Ventilators - There are varying levels of ventilators. Jarom was intibated where the machine breathed for him. Once his surgeries were done and he grew stronger, he graduated to a different method where the ventilator 'assisted' his breathing. It would sense he was taking a breath and provide positive pressure like a turbo on a car. If the baby doesn't get stronger, the lungs begin to get tired and go plastic/rigid. At this point a higher frequency ventilator is used that provides rapid forced breaths. If things continue to worsen, ECMO can be used. This method takes the blood from the main vessels in the neck through a machine to oxygenate it.
Oxygen levels - It's all about Oxygen levels. There will be a monitor showing Carbon Dioxide levels. I watched it like a hawk. Over time, the breathing tube would fill with fluid. I could tell when it would be time to clean this tube out. It basically amounts to making him hold his breath while they clean it. They convulse if they aren't still paralyzed with drugs. The nurses will tell you to watch the baby and not the monitors. Not a good thing to tell an engineer. I could tell when he was going to start to gasp for air. It was one of these occasions that I buckled when Jarom started to fight it. That was the last time I came regularly to the NICU. Bottom line, stay calm, be attentive, show concern to the staff but let them do their job.
Resources - Up until this time in my life I wanted to be self-sufficient. Pride was certainly one of my bigger sins. If you are dealing with CDH, you are going to need EVERYONE. Relatives, friends, neighbors, colleagues at work, heath care professionals, other people going through the same thing at the hospital and even strangers. I have printed all of the emails from that time period and it is 1 full ream of paper. They only cover from June 15th to July 27th. The time period from just before discovery to when we left for UCSF for Fetal Surgery.

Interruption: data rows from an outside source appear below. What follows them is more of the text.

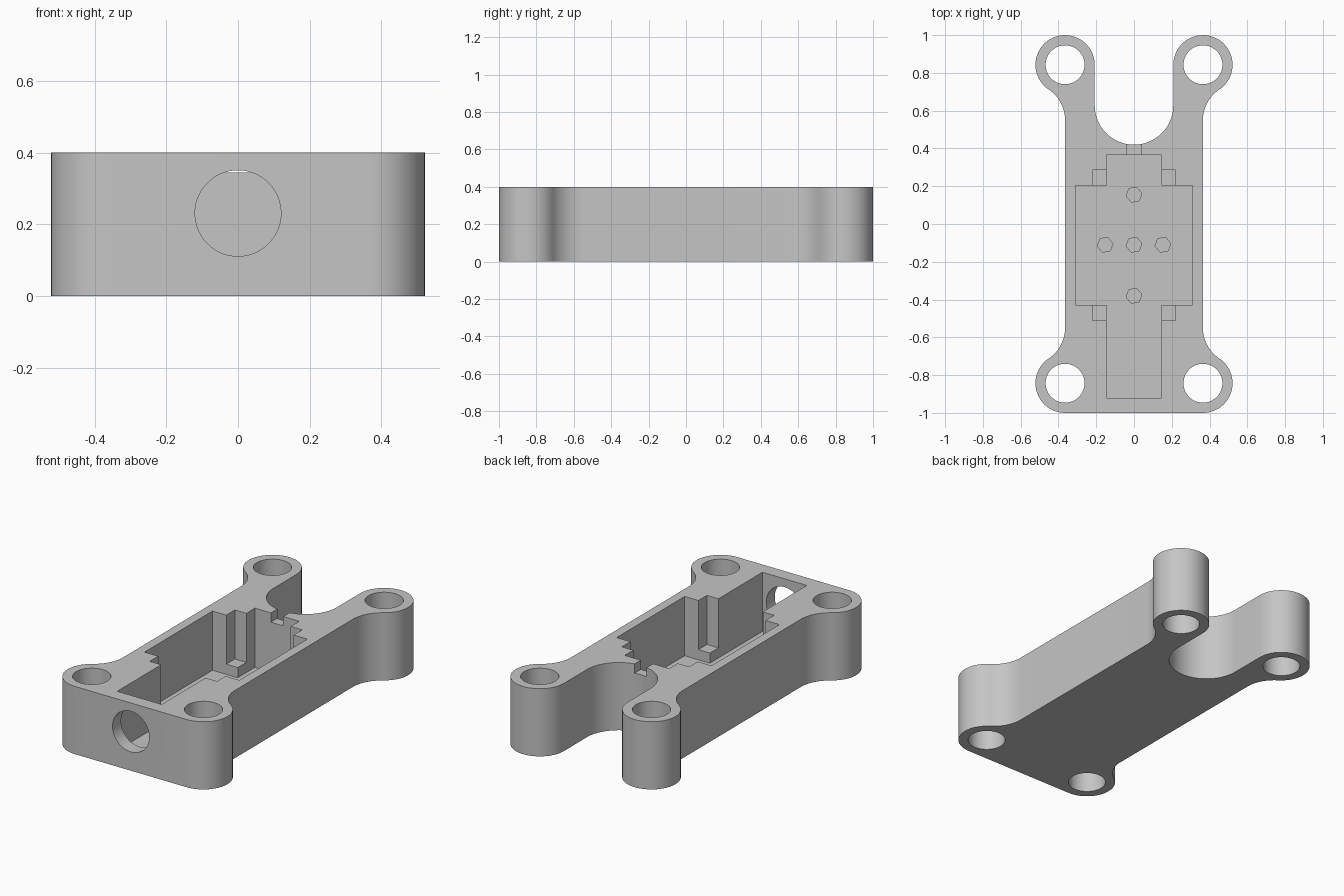
import bpy
import bmesh
import math

cube = bpy.data.objects.get("Cube")
if cube:
    bpy.data.objects.remove(cube, do_unlink=True)

HEIGHT = 0.4
LOBE_X, LOBE_Y, LOBE_R = 0.365, 0.843, 0.157   # corner screw lobes
HOLE_R = 0.103
FILLET_R = 0.195                               # blend from lobe to side wall
FLOOR_Z = 0.05

grey = bpy.data.materials.new("light grey plastic")
grey.use_nodes = True
grey.diffuse_color = (0.56, 0.56, 0.56, 1)
grey.node_tree.nodes["Principled BSDF"].inputs["Base Color"].default_value = (0.56, 0.56, 0.56, 1)


def arc(cx, cy, r, start, end, steps=20):
    angles = [math.radians(start + (end - start) * i / steps) for i in range(steps + 1)]
    return [(cx + r * math.cos(a), cy + r * math.sin(a)) for a in angles]


def mirrored(half):
    """Close a +x half outline with its mirror image."""
    return half + [(-x, y) for x, y in reversed(half) if abs(x) > 1e-5]


def prism(name, outline, z0, z1):
    bm = bmesh.new()
    face = bm.faces.new([bm.verts.new((x, y, z0)) for x, y in outline])
    top = bmesh.ops.extrude_face_region(bm, geom=[face])["geom"]
    bmesh.ops.translate(bm, vec=(0, 0, z1 - z0),
                        verts=[v for v in top if isinstance(v, bmesh.types.BMVert)])
    bmesh.ops.remove_doubles(bm, verts=bm.verts, dist=1e-5)
    bmesh.ops.recalc_face_normals(bm, faces=bm.faces)
    mesh = bpy.data.meshes.new(name)
    bm.to_mesh(mesh)
    bm.free()
    obj = bpy.data.objects.new(name, mesh)
    bpy.context.collection.objects.link(obj)
    return obj


def box(name, x, y0, y1, z0):
    return prism(name, [(-x, y0), (x, y0), (x, y1), (-x, y1)], z0, HEIGHT + 0.1)


def disc(name, x, y, r, z0, z1, sides):
    return prism(name, arc(x, y, r, 10, 10 + 360 * (sides - 1) / sides, sides - 1), z0, z1)


def cut(target, cutter):
    cutter.hide_render = True
    mod = target.modifiers.new("cut", 'BOOLEAN')
    mod.operation = 'DIFFERENCE'
    mod.solver = 'EXACT'
    mod.object = cutter
    bpy.context.view_layer.objects.active = target
    bpy.ops.object.modifier_apply(modifier=mod.name)
    bpy.data.objects.remove(cutter, do_unlink=True)


# Body: four lobes blended into straight sides, with a rounded slot at the back
reach = LOBE_R + FILLET_R
fillet_dy = math.sqrt(reach ** 2 - FILLET_R ** 2)
blend = math.degrees(math.atan2(fillet_dy, FILLET_R))
fx, fy = LOBE_X + FILLET_R, LOBE_Y - fillet_dy
slot_r = LOBE_X - LOBE_R
half = arc(LOBE_X, -LOBE_Y, LOBE_R, -90, blend)
half += arc(fx, -fy, FILLET_R, 180 + blend, 180)[1:]
half += arc(fx, fy, FILLET_R, 180, 180 - blend)
half += arc(LOBE_X, LOBE_Y, LOBE_R, -blend, 180, 32)[1:]
half += arc(0, 0.42 + slot_r, slot_r, 0, -90)
body = prism("mounting_body", mirrored(half), 0, HEIGHT)
body.data.materials.append(grey)

# Screw holes through the lobes
for sx in (-1, 1):
    for sy in (-1, 1):
        cut(body, disc("screw_hole", sx * LOBE_X, sy * LOBE_Y, HOLE_R, -0.1, HEIGHT + 0.1, 48))

# Cross-shaped pocket, raised corner ledges and the shallow rear notch
cross = [(0.145, -0.92), (0.145, -0.43), (0.31, -0.43),
         (0.31, 0.205), (0.145, 0.205), (0.145, 0.365)]
cut(body, prism("pocket", mirrored(cross), FLOOR_Z, HEIGHT + 0.1))
cut(body, box("corner_ledges", 0.22, -0.51, 0.285, 0.11))
cut(body, box("rear_notch", 0.04, 0.3, 0.5, 0.345))

# Small six-sided dimples in the pocket floor
for x, y in ((0, 0.155), (0, -0.11), (0, -0.38), (-0.153, -0.11), (0.153, -0.11)):
    cut(body, disc("dimple", x, y, 0.042, 0.025, FLOOR_Z + 0.05, 6))

# Round cable port in the front wall
port = disc("front_port", 0, 0, 0.12, -0.1, 0.1, 48)
port.rotation_euler.x = math.pi / 2
port.location = (0, -0.97, 0.231)
bpy.context.view_layer.update()
cut(body, port)

bpy.ops.object.select_all(action='DESELECT')
body.select_set(True)
bpy.context.view_layer.objects.active = body
bpy.ops.object.shade_smooth_by_angle()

Better Service for Your Child - The staff are people doing a job. They are wonderful people! They are still people though. If you are interested, they will be too. If you are at the bed side, the staff will do a better job for your child. Carrie would be there all hours of visitation and would call every night sometimes 3 or 4 times to check him with the mid shift nurse. We recorded our voices on small tape recorders and put them in his bed at night. He was touched, talked too and sang to. In our case, I became everything else. I handled caring for the other two boys, food, cleaning the room and Carrie was full time mother to Jarom. Figure out your strengths and work to them.
Schools are for learning - Makes sense but I let myself get upset when inexperienced people were involved with my son. Be patient. If you are involved, things will be taken care of. Never forget you are the parent though. If they want to do a test and you feel it is not in the best interest of your child. Say NO! At one point after getting off of the ventilator, they wanted to reintibate Jarom so they could get some data. We said no. They asked to do an MRI. We agreed but when the procedure started, they did more than they eluded to. Carrie let them know that we would not put up with deception. Do what is best for your child. This is their job. They are somewhat numb to the human factor. (Not all though, we had some awesome people!)
Money - Let the hospital bills work them selves out. Easier said than done but Jarom was expensive and somehow it worked out. To keep your life from imploding, don't delay and look at advanced sick leave, advanced annual leave, leave donor programs at work, trials for CDH studies, contact creditors, contact the local Ronald McDonald house, hospital social services and whatever else you need to do. Don't delay!!! This process becomes your job.
Lung to Head Ratio (LHR) - This number drives severity of condition. It dictates what options to pursue. Jarom was .95.